Saved data entries
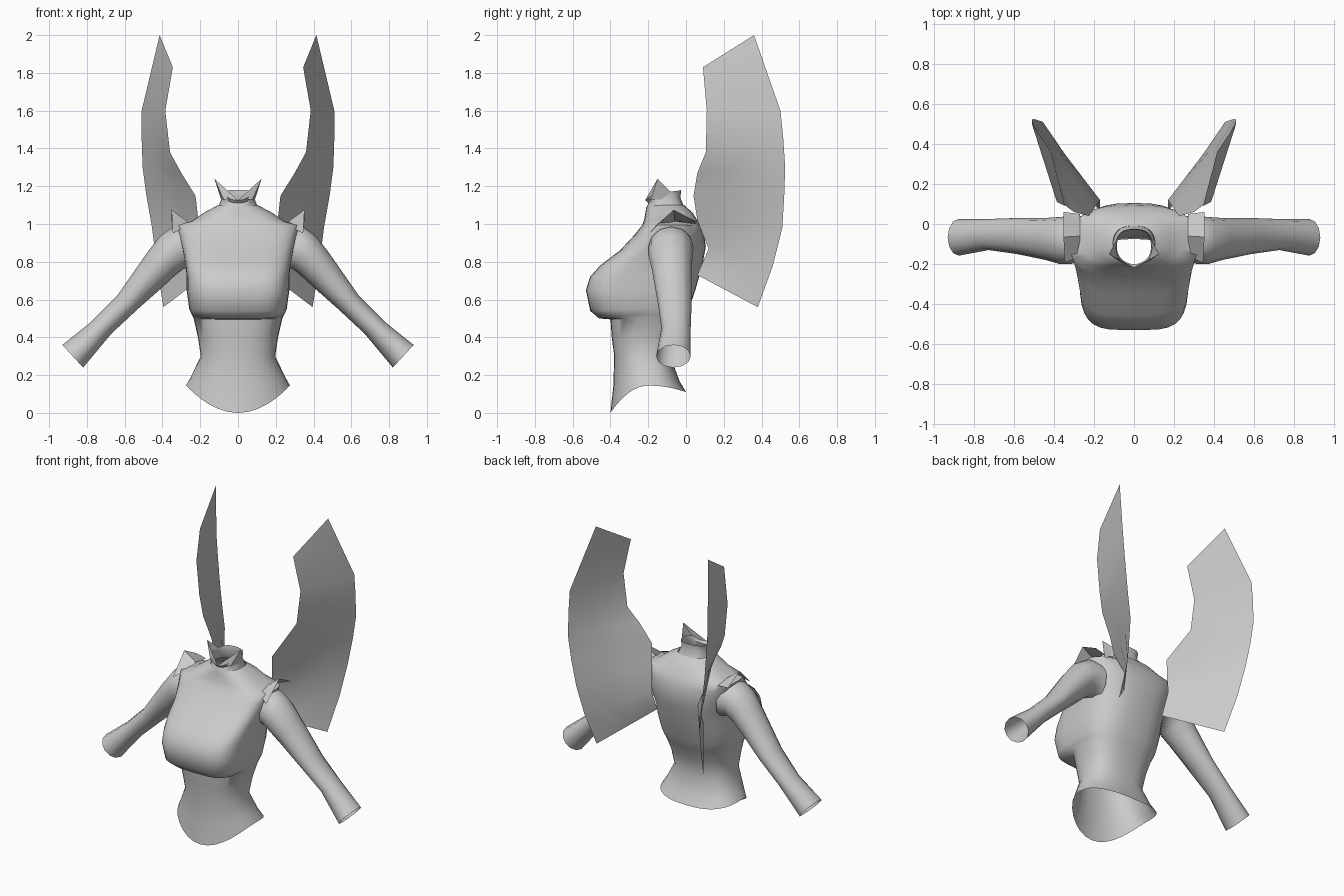
import bpy
import math

grey = bpy.data.materials.new("light_grey")
grey.diffuse_color = (0.6, 0.6, 0.6, 1)


def make(name, verts, faces, angle=45):
    """Create a mesh object, smooth except at sharp edges."""
    me = bpy.data.meshes.new(name)
    me.from_pydata(verts, [], faces)
    me.materials.append(grey)
    ob = bpy.data.objects.new(name, me)
    bpy.context.collection.objects.link(ob)
    bpy.ops.object.select_all(action='DESELECT')
    ob.select_set(True)
    bpy.context.view_layer.objects.active = ob
    bpy.ops.object.shade_smooth_by_angle(angle=math.radians(angle))
    return ob


def grid_faces(rows, cols, closed):
    """Quads joining consecutive rows of points."""
    return [(r * cols + c, r * cols + (c + 1) % cols,
             (r + 1) * cols + (c + 1) % cols, (r + 1) * cols + c)
            for r in range(rows - 1) for c in range(cols if closed else cols - 1)]


def power(v, e):
    return math.copysign(abs(v) ** e, v)


def body_ring(zf, zs, zb, w, yc, yf, yb, ef, n=32):
    """Rounded ring: front, side and back heights, half width, depth, boxiness."""
    pts = []
    for i in range(n):
        t = 2 * math.pi * i / n
        c, s = math.cos(t), math.sin(t)
        front = s < 0
        e = ef if front else 0.75
        q = power(s, e)
        y = yc + abs(q) * ((yf if front else yb) - yc)
        z = zs + ((zf if front else zb) - zs) * q * q
        pts.append((w * power(c, e), y, z))
    return pts


def loft(name, rings, angle=45):
    n = len(rings[0])
    return make(name, [p for r in rings for p in r], grid_faces(len(rings), n, True), angle)


# Torso: hem, waist, bust, shoulders, neck base
torso = [
    (0.00, 0.145, 0.11, .275, -.20, -.40, 0.00, 1.0),
    (0.14, 0.19, 0.17, .250, -.21, -.385, -.035, .95),
    (0.30, 0.30, 0.28, .197, -.22, -.380, -.075, .85),
    (0.40, 0.40, 0.40, .212, -.21, -.393, -.050, .8),
    (0.495, 0.50, 0.49, .235, -.20, -.400, -.010, .75),
    (0.50, 0.52, 0.51, .245, -.20, -.460, 0.000, .55),
    (0.54, 0.55, 0.55, .258, -.20, -.507, 0.015, .5),
    (0.65, 0.65, 0.65, .272, -.20, -.530, 0.050, .5),
    (0.72, 0.73, 0.73, .272, -.19, -.508, 0.072, .5),
    (0.78, 0.79, 0.80, .280, -.17, -.455, 0.090, .52),
    (0.86, 0.87, 0.88, .295, -.13, -.350, 0.105, .58),
    (0.94, 0.95, 0.95, .315, -.09, -.275, 0.095, .62),
    (0.99, 0.995, 0.99, .325, -.07, -.235, 0.080, .62),
    (1.02, 1.015, 1.02, .245, -.08, -.222, 0.060, .7),
    (1.06, 1.06, 1.06, .180, -.09, -.215, 0.035, .85),
    (1.09, 1.10, 1.10, .105, -.11, -.210, -.010, 1.0),
]
loft("torso", [body_ring(*r) for r in torso], 60)

# Standing collar band with a dip at the front
loft("collar", [body_ring(1.08, 1.09, 1.09, .105, -.12, -.21, -.01, 1),
                body_ring(1.11, 1.14, 1.14, .085, -.12, -.20, -.03, 1),
                body_ring(1.125, 1.17, 1.18, .092, -.12, -.215, -.025, 1)])

# Arm sections: upper point, lower point (x, z), front y, back y
arm = [
    ((.26, .99), (.24, .75), -.18, .04),
    ((.345, .985), (.285, .765), -.20, .04),
    ((.41, .94), (.33, .73), -.20, .035),
    ((.48, .85), (.40, .665), -.18, .03),
    ((.64, .62), (.53, .55), -.15, .03),
    ((.78, .48), (.67, .42), -.13, .025),
    ((.93, .36), (.82, .24), -.158, .025),
]

# Wing rows: inner edge point, outer edge point
wing = [
    ((.17, .06, .73), (.395, .38, .56)),
    ((.17, .12, .87), (.43, .46, .78)),
    ((.21, .06, 1.02), (.455, .51, .98)),
    ((.225, .04, 1.15), (.485, .52, 1.15)),
    ((.30, .06, 1.27), (.505, .525, 1.30)),
    ((.36, .105, 1.38), (.51, .515, 1.45)),
    ((.385, .11, 1.60), (.51, .50, 1.60)),
    ((.345, .09, 1.83), (.415, .36, 2.0)),
]

for side, sx in (("right", 1), ("left", -1)):
    def flip(points):
        return [(sx * x, y, z) for x, y, z in points]

    # Sleeved arm, open at the wrist
    rings = []
    for u, l, yf, yb in arm:
        ring = []
        for i in range(12):
            t = 2 * math.pi * i / 12
            a, b = (1 + math.cos(t)) / 2, math.sin(t)
            ring.append((l[0] + (u[0] - l[0]) * a,
                         (yf + yb) / 2 + b * (yb - yf) / 2,
                         l[1] + (u[1] - l[1]) * a))
        rings.append(flip(ring)[::sx])
    loft(side + "_arm", rings, 60)

    # Thin wing sheet
    cols = 4
    pts = [tuple(p + (q - p) * c / (cols - 1) for p, q in zip(a, b))
           for a, b in wing for c in range(cols)]
    make(side + "_wing", flip(pts), grid_faces(len(wing), cols, False), 40)

    # Raised shoulder cap flap
    cap = [(.27, -.16, .99), (.27, -.06, 1.015), (.27, .05, 1.0),
           (.345, -.195, .95), (.352, -.065, 1.075), (.352, .06, 1.01)]
    make(side + "_shoulder_flap", flip(cap), grid_faces(2, 3, False))

    # Pointed collar wing
    tip = [(0, -.217, 1.125), (.075, -.185, 1.13), (.125, -.15, 1.24),
           (.088, -.08, 1.17), (.09, -.13, 1.13)]
    make(side + "_collar_point", flip(tip), [(0, 1, 2), (1, 4, 2), (4, 3, 2)])
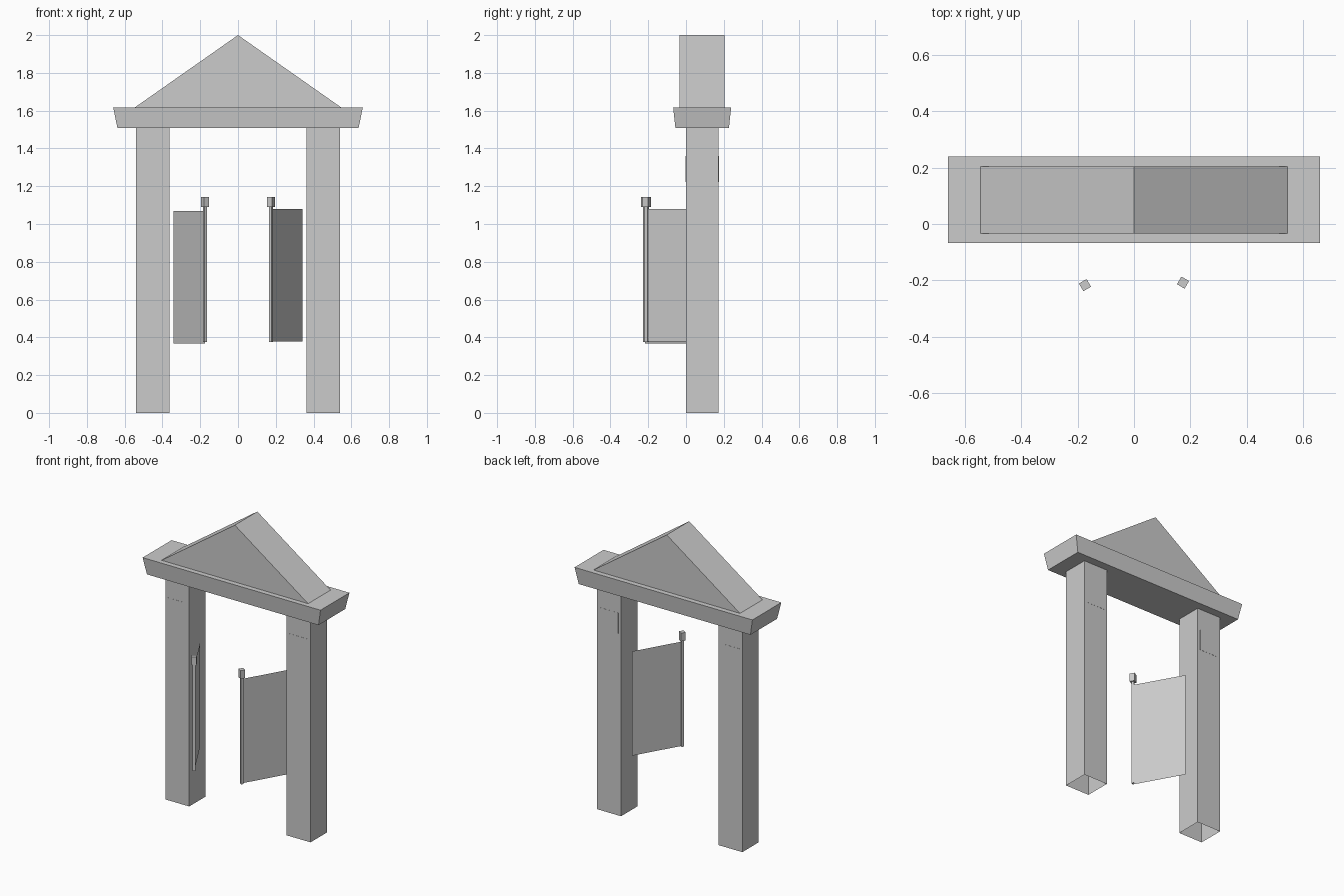
import bpy, bmesh, math
from mathutils import Matrix, Vector

cube = bpy.data.objects.get("Cube")
if cube:
    bpy.data.objects.remove(cube, do_unlink=True)

stone = bpy.data.materials.new("light_grey")
stone.use_nodes = True
GREY = (0.6, 0.6, 0.6, 1)
stone.diffuse_color = GREY
stone.node_tree.nodes["Principled BSDF"].inputs["Base Color"].default_value = GREY


def add_object(name, bm):
    bmesh.ops.recalc_face_normals(bm, faces=bm.faces)
    mesh = bpy.data.meshes.new(name)
    bm.to_mesh(mesh)
    bm.free()
    mesh.materials.append(stone)
    obj = bpy.data.objects.new(name, mesh)
    bpy.context.collection.objects.link(obj)
    return obj


def box(name, low, high, angle=0, flare=(0, 0), open_ends=False):
    """Box between two corners, turned about its own upright axis."""
    low, high = Vector(low), Vector(high)
    size, centre = high - low, (low + high) / 2
    bm = bmesh.new()
    bmesh.ops.create_cube(bm, size=1)
    for v in bm.verts:
        bottom = v.co.z < 0
        v.co = Vector(a * b for a, b in zip(v.co, size))
        if bottom:
            v.co.x -= math.copysign(flare[0], v.co.x)
            v.co.y -= math.copysign(flare[1], v.co.y)
    if open_ends:
        bm.normal_update()
        ends = [f for f in bm.faces if abs(f.normal.z) > 0.9]
        bmesh.ops.delete(bm, geom=ends, context='FACES_ONLY')
    bm.transform(Matrix.Translation(centre) @ Matrix.Rotation(angle, 4, 'Z'))
    return add_object(name, bm)


def post_box(name, x, y, half, z0, z1, angle):
    return box(name, (x - half, y - half, z0), (x + half, y + half, z1), angle)


# Lintel with sloping sides
BEAM_Z, ROOF_Z = 1.507, 1.618
box("lintel", (-0.661, -0.068, BEAM_Z), (0.661, 0.239, ROOF_Z), flare=(0.023, 0.012))

# Triangular pediment
bm = bmesh.new()
profile = [(-0.545, ROOF_Z), (0.545, ROOF_Z), (0, 2)]
front = bm.faces.new([bm.verts.new((x, -0.034, z)) for x, z in profile])
ext = bmesh.ops.extrude_face_region(bm, geom=[front], use_keep_orig=True)
back = [g for g in ext["geom"] if isinstance(g, bmesh.types.BMVert)]
bmesh.ops.translate(bm, verts=back, vec=(0, 0.239, 0))
add_object("pediment", bm)

for side, label in ((-1, "right"), (1, "left")):
    # Hollow pillar with square panels front and back
    cx, cy, half = side * 0.451, 0.086, 0.089
    box(f"{label}_pillar", (cx - half, cy - half + 0.002, 0),
        (cx + half, cy + half - 0.002, BEAM_Z), open_ends=True)
    for face_y, where in ((cy - half + 0.002, "front"), (cy + half - 0.002, "back")):
        box(f"{label}_pillar_{where}_panel", (cx - 0.069, face_y - 0.001, 1.222),
            (cx + 0.069, face_y + 0.001, 1.361))

    # Swung-open gate leaf, a single sheet
    post_y = -0.2125 + side * 0.0045
    post_x = side * 0.174
    drop = 0.368 if side < 0 else 0.378
    bm = bmesh.new()
    hinge, edge = (side * 0.342, 0.083), (post_x, post_y)
    bm.faces.new([bm.verts.new((x, y, z)) for (x, y), z in (
        (hinge, drop), (edge, drop), (edge, drop + 0.701), (hinge, drop + 0.701))])
    add_object(f"{label}_gate_leaf", bm)

    # Gate post and its cap
    turn = -side * math.radians(30)
    post_box(f"{label}_gate_post", post_x, post_y, 0.008, 0.375, 1.09, turn)
    post_box(f"{label}_gate_post_cap", post_x, post_y, 0.0157, 1.089, 1.144, turn)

* _PROMPT_
Among the lines above, count those containing the string "flip"; please give the count alone.

* _EXERCISE RESULT_
5